[Saved entries]
:::
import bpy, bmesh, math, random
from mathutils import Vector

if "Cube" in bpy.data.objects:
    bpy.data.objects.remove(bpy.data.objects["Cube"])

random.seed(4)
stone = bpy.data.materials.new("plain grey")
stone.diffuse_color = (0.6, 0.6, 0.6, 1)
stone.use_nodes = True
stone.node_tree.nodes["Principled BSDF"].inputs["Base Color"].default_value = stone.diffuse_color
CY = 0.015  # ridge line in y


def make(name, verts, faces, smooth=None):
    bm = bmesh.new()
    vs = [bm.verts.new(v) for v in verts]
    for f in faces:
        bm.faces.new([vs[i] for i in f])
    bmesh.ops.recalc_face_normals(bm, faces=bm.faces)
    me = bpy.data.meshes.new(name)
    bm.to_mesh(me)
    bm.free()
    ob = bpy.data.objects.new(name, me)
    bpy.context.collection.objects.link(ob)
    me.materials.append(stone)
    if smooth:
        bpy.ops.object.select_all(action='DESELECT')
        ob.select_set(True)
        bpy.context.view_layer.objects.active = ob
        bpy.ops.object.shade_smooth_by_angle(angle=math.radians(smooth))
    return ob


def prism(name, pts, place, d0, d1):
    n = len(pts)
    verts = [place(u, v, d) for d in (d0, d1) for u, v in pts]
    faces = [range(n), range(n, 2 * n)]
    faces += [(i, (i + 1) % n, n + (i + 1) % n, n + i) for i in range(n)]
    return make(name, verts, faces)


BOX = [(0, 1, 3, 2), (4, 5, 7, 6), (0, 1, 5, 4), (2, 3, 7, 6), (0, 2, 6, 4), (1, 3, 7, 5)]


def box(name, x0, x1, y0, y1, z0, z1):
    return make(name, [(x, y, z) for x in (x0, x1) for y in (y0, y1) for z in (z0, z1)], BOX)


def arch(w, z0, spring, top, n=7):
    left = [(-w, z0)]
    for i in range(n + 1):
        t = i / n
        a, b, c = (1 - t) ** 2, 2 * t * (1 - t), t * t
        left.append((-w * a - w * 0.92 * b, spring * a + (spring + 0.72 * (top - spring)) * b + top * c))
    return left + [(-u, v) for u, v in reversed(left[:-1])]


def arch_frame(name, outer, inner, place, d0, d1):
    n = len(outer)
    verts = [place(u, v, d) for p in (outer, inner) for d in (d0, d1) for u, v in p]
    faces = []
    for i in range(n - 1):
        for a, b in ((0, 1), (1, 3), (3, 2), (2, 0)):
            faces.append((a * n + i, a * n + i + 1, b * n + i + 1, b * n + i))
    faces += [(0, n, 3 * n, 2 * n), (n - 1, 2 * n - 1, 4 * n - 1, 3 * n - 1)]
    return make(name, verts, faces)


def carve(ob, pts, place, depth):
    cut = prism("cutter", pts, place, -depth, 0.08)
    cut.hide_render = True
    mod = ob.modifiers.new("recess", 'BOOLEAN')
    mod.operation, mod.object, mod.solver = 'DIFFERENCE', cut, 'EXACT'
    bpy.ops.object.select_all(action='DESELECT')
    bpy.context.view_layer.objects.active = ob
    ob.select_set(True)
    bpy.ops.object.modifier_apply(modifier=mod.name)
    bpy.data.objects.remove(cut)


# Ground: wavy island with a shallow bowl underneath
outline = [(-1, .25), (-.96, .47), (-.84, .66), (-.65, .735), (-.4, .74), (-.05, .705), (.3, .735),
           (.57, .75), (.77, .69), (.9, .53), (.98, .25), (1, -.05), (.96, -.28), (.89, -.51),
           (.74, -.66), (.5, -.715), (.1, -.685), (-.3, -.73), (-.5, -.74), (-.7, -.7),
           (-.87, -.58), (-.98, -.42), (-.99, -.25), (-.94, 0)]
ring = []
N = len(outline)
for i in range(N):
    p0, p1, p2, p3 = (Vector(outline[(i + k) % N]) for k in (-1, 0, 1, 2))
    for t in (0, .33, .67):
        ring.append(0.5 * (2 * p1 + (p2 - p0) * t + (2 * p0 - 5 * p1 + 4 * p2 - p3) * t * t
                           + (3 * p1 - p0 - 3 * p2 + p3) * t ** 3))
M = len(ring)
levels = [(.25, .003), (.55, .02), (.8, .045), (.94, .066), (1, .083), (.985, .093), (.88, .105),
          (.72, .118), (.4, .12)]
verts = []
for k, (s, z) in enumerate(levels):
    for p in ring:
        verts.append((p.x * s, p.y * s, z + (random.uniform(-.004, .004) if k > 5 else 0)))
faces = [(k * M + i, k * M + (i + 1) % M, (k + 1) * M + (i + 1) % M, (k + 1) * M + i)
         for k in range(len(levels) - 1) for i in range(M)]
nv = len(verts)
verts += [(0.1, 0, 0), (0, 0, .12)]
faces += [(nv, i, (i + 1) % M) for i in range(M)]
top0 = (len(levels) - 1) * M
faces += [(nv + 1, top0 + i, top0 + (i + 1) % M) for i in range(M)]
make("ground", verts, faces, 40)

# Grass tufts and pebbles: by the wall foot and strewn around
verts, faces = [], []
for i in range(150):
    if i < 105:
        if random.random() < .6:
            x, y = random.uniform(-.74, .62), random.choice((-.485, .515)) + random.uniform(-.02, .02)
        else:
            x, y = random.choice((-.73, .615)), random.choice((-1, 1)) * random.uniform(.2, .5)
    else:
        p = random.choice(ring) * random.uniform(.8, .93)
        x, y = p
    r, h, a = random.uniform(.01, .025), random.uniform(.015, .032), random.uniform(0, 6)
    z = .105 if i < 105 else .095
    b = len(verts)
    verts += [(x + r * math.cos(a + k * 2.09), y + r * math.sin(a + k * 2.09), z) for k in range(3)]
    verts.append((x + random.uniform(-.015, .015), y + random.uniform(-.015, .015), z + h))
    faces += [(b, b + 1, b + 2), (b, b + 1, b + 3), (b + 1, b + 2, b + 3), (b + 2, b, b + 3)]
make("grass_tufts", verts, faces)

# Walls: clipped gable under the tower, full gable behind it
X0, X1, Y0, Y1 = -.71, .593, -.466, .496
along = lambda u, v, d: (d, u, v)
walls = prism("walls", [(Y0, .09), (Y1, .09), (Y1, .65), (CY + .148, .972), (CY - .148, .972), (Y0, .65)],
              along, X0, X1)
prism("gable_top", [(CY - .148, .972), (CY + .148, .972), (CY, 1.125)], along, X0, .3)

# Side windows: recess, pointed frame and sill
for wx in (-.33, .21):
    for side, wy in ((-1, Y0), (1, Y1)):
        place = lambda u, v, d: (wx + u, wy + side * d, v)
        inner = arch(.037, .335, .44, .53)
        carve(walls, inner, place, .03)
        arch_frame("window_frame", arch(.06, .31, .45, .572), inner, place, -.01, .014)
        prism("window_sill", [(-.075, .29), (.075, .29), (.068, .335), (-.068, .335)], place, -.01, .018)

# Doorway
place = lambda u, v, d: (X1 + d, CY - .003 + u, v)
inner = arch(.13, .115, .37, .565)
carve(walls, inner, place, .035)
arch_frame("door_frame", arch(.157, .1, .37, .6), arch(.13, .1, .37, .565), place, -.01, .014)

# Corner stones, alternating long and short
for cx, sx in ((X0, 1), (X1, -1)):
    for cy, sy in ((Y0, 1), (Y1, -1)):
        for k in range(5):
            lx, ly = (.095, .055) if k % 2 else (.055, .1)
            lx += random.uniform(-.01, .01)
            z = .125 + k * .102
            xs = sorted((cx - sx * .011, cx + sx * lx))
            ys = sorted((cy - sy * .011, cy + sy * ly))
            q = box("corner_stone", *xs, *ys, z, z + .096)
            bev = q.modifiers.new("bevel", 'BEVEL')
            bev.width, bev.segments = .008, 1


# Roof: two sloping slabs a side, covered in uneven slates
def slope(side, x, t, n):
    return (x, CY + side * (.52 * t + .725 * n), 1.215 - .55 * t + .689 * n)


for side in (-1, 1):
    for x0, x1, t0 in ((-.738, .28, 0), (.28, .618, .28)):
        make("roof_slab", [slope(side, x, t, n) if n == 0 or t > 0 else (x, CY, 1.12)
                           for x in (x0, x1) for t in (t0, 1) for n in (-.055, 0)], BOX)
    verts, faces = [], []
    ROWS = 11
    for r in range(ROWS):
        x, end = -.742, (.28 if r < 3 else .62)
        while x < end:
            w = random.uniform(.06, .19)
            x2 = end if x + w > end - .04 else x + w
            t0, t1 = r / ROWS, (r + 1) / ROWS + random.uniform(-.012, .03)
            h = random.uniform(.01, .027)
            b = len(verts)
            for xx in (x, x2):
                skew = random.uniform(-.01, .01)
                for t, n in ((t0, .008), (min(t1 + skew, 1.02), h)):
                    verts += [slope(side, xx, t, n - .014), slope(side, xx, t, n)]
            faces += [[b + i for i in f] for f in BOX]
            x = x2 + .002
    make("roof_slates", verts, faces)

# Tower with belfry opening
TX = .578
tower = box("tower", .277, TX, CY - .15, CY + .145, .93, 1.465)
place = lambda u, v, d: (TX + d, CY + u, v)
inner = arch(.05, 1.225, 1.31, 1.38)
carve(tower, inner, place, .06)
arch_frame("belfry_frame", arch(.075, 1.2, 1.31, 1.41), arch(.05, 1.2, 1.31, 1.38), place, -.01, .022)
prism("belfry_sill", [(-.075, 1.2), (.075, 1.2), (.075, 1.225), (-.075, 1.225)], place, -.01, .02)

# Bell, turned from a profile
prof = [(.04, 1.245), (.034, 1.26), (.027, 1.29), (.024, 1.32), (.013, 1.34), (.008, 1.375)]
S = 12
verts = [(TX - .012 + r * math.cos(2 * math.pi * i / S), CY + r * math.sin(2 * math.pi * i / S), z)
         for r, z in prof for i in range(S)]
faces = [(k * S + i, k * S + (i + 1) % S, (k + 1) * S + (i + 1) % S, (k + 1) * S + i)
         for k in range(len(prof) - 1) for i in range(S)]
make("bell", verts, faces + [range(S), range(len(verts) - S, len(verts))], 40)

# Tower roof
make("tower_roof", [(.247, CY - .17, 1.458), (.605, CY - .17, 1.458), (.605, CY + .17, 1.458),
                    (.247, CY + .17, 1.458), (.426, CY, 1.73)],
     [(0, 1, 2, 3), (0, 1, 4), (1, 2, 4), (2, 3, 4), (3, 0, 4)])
:::
» Description of the task:
You are asked to count the lines of the records above in which the word "append" occurs, and to give only that number.

» Problem solution:
6